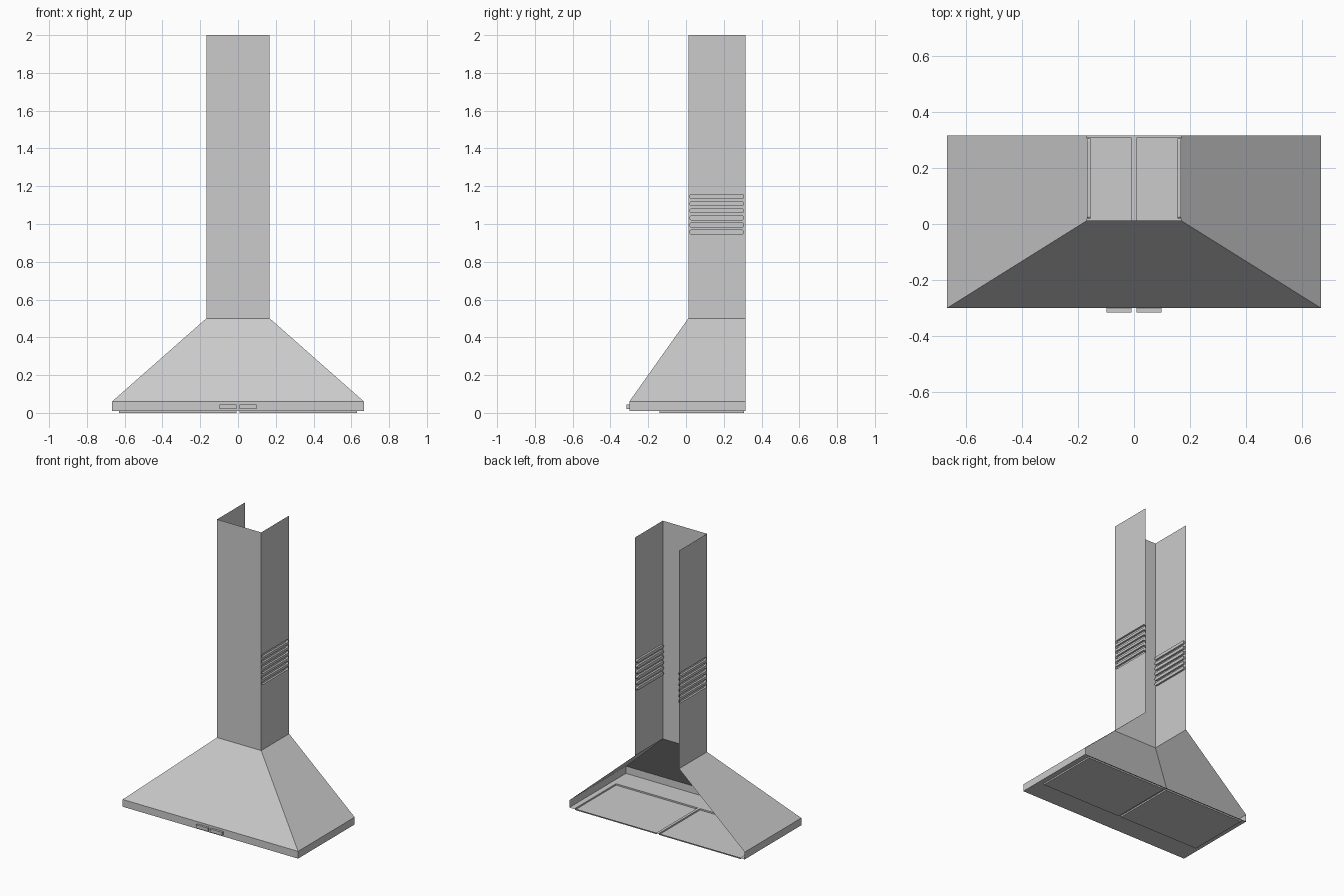
import bpy, bmesh, math
from mathutils import Vector

if "Cube" in bpy.data.objects:
    bpy.data.objects.remove(bpy.data.objects["Cube"])

W, FRONT, BACK = 0.667, -0.30, 0.315      # canopy footprint
CW, CF = 0.168, 0.012                     # chimney half width and front
RIM0, RIM1, NECK, TOP = 0.01, 0.06, 0.5, 2.0


def finish(bm, name):
    mesh = bpy.data.meshes.new(name)
    bm.to_mesh(mesh)
    bm.free()
    obj = bpy.data.objects.new(name, mesh)
    bpy.context.collection.objects.link(obj)
    return obj


def rect(x0, x1, y0, y1, r=0.0, n=3):
    """Rectangle outline, with rounded corners when r > 0."""
    if r == 0:
        return [(x0, y0), (x1, y0), (x1, y1), (x0, y1)]
    pts = []
    corners = [(x0 + r, y0 + r), (x1 - r, y0 + r), (x1 - r, y1 - r), (x0 + r, y1 - r)]
    for k, (cx, cy) in enumerate(corners):
        for i in range(n + 1):
            a = math.pi + (k + i / n) * math.pi / 2
            pts.append((cx + r * math.cos(a), cy + r * math.sin(a)))
    return pts


def pressed_sheet(name, outer, pockets, depth, place, outward):
    """Thin sheet with pockets pressed into it; place(u, v, w) maps to 3D."""
    bm = bmesh.new()
    edges = []

    def loop(pts, w=0.0):
        return [bm.verts.new(place(u, v, w)) for u, v in pts]

    def ring(vs):
        return [bm.edges.new((a, b)) for a, b in zip(vs, vs[1:] + vs[:1])]

    rims = [loop(p) for p in pockets]
    for vs in [loop(outer)] + rims:
        edges += ring(vs)
    bmesh.ops.triangle_fill(bm, edges=edges, use_beauty=True, normal=Vector(outward))
    for pts, a in zip(pockets, rims):
        b = loop(pts, depth)
        for i in range(len(a)):
            j = (i + 1) % len(a)
            bm.faces.new((a[i], a[j], b[j], b[i]))
        bm.faces.new(b)
    bmesh.ops.recalc_face_normals(bm, faces=bm.faces[:])
    big = max(bm.faces, key=lambda f: abs(f.normal.dot(Vector(outward))) * f.calc_area())
    if big.normal.dot(Vector(outward)) < 0:
        bmesh.ops.reverse_faces(bm, faces=bm.faces[:])
    return finish(bm, name)


def open_loft(name, sections):
    """Skin between open polylines stacked upward."""
    bm = bmesh.new()
    rows = [[bm.verts.new(p) for p in s] for s in sections]
    for lo, hi in zip(rows, rows[1:]):
        for i in range(len(lo) - 1):
            bm.faces.new((lo[i], lo[i + 1], hi[i + 1], hi[i]))
    return finish(bm, name)


def box(name, x0, x1, y0, y1, z0, z1):
    bm = bmesh.new()
    bmesh.ops.create_cube(bm, size=1)
    for v in bm.verts:
        v.co = ((x0 + x1) / 2 + v.co.x * (x1 - x0),
                (y0 + y1) / 2 + v.co.y * (y1 - y0),
                (z0 + z1) / 2 + v.co.z * (z1 - z0))
    return finish(bm, name)


def u_section(w, front, z):
    return [(-w, BACK, z), (-w, front, z), (w, front, z), (w, BACK, z)]


# Canopy: vertical rim and sloped sides, open at the back
open_loft("canopy", [u_section(W, FRONT, RIM0), u_section(W, FRONT, RIM1),
                     u_section(CW, CF, NECK)])

# Chimney front sheet
open_loft("chimney_front", [[(-CW, CF, z), (CW, CF, z)] for z in (NECK, TOP)])

# Chimney sides with six pressed vent slots each
slots = [rect(0.02, 0.305, z - 0.0105, z + 0.0105, 0.009)
         for z in (0.957 + 0.0377 * i for i in range(6))]
for side, label in ((-1, "left"), (1, "right")):
    pressed_sheet("chimney_side_" + label, rect(CF, BACK, NECK, TOP), slots, 0.013,
                  lambda u, v, w, s=side: (s * (CW - w), u, v), (side, 0, 0))

# Underside with two filter panels pressed downward
filters = [rect(-0.63, -0.009, -0.14, 0.307), rect(0.009, 0.63, -0.14, 0.307)]
pressed_sheet("underside_filters", rect(-W, W, FRONT, BACK), filters, RIM0,
              lambda u, v, w: (u, v, RIM0 - w), (0, 0, -1))

# Control buttons on the front rim
for side, label in ((-1, "left"), (1, "right")):
    xs = sorted((side * 0.009, side * 0.098))
    box("button_" + label, xs[0], xs[1], -0.315, FRONT, 0.021, 0.044)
= = = = =
▸ **WHAT YOU SHOULD DO**
Copy out every entry exactly as written, but not the pictures.

▸ **REPLY**
import bpy, bmesh, math
from mathutils import Vector

if "Cube" in bpy.data.objects:
    bpy.data.objects.remove(bpy.data.objects["Cube"])

W, FRONT, BACK = 0.667, -0.30, 0.315      # canopy footprint
CW, CF = 0.168, 0.012                     # chimney half width and front
RIM0, RIM1, NECK, TOP = 0.01, 0.06, 0.5, 2.0


def finish(bm, name):
    mesh = bpy.data.meshes.new(name)
    bm.to_mesh(mesh)
    bm.free()
    obj = bpy.data.objects.new(name, mesh)
    bpy.context.collection.objects.link(obj)
    return obj


def rect(x0, x1, y0, y1, r=0.0, n=3):
    """Rectangle outline, with rounded corners when r > 0."""
    if r == 0:
        return [(x0, y0), (x1, y0), (x1, y1), (x0, y1)]
    pts = []
    corners = [(x0 + r, y0 + r), (x1 - r, y0 + r), (x1 - r, y1 - r), (x0 + r, y1 - r)]
    for k, (cx, cy) in enumerate(corners):
        for i in range(n + 1):
            a = math.pi + (k + i / n) * math.pi / 2
            pts.append((cx + r * math.cos(a), cy + r * math.sin(a)))
    return pts


def pressed_sheet(name, outer, pockets, depth, place, outward):
    """Thin sheet with pockets pressed into it; place(u, v, w) maps to 3D."""
    bm = bmesh.new()
    edges = []

    def loop(pts, w=0.0):
        return [bm.verts.new(place(u, v, w)) for u, v in pts]

    def ring(vs):
        return [bm.edges.new((a, b)) for a, b in zip(vs, vs[1:] + vs[:1])]

    rims = [loop(p) for p in pockets]
    for vs in [loop(outer)] + rims:
        edges += ring(vs)
    bmesh.ops.triangle_fill(bm, edges=edges, use_beauty=True, normal=Vector(outward))
    for pts, a in zip(pockets, rims):
        b = loop(pts, depth)
        for i in range(len(a)):
            j = (i + 1) % len(a)
            bm.faces.new((a[i], a[j], b[j], b[i]))
        bm.faces.new(b)
    bmesh.ops.recalc_face_normals(bm, faces=bm.faces[:])
    big = max(bm.faces, key=lambda f: abs(f.normal.dot(Vector(outward))) * f.calc_area())
    if big.normal.dot(Vector(outward)) < 0:
        bmesh.ops.reverse_faces(bm, faces=bm.faces[:])
    return finish(bm, name)


def open_loft(name, sections):
    """Skin between open polylines stacked upward."""
    bm = bmesh.new()
    rows = [[bm.verts.new(p) for p in s] for s in sections]
    for lo, hi in zip(rows, rows[1:]):
        for i in range(len(lo) - 1):
            bm.faces.new((lo[i], lo[i + 1], hi[i + 1], hi[i]))
    return finish(bm, name)


def box(name, x0, x1, y0, y1, z0, z1):
    bm = bmesh.new()
    bmesh.ops.create_cube(bm, size=1)
    for v in bm.verts:
        v.co = ((x0 + x1) / 2 + v.co.x * (x1 - x0),
                (y0 + y1) / 2 + v.co.y * (y1 - y0),
                (z0 + z1) / 2 + v.co.z * (z1 - z0))
    return finish(bm, name)


def u_section(w, front, z):
    return [(-w, BACK, z), (-w, front, z), (w, front, z), (w, BACK, z)]


# Canopy: vertical rim and sloped sides, open at the back
open_loft("canopy", [u_section(W, FRONT, RIM0), u_section(W, FRONT, RIM1),
                     u_section(CW, CF, NECK)])

# Chimney front sheet
open_loft("chimney_front", [[(-CW, CF, z), (CW, CF, z)] for z in (NECK, TOP)])

# Chimney sides with six pressed vent slots each
slots = [rect(0.02, 0.305, z - 0.0105, z + 0.0105, 0.009)
         for z in (0.957 + 0.0377 * i for i in range(6))]
for side, label in ((-1, "left"), (1, "right")):
    pressed_sheet("chimney_side_" + label, rect(CF, BACK, NECK, TOP), slots, 0.013,
                  lambda u, v, w, s=side: (s * (CW - w), u, v), (side, 0, 0))

# Underside with two filter panels pressed downward
filters = [rect(-0.63, -0.009, -0.14, 0.307), rect(0.009, 0.63, -0.14, 0.307)]
pressed_sheet("underside_filters", rect(-W, W, FRONT, BACK), filters, RIM0,
              lambda u, v, w: (u, v, RIM0 - w), (0, 0, -1))

# Control buttons on the front rim
for side, label in ((-1, "left"), (1, "right")):
    xs = sorted((side * 0.009, side * 0.098))
    box("button_" + label, xs[0], xs[1], -0.315, FRONT, 0.021, 0.044)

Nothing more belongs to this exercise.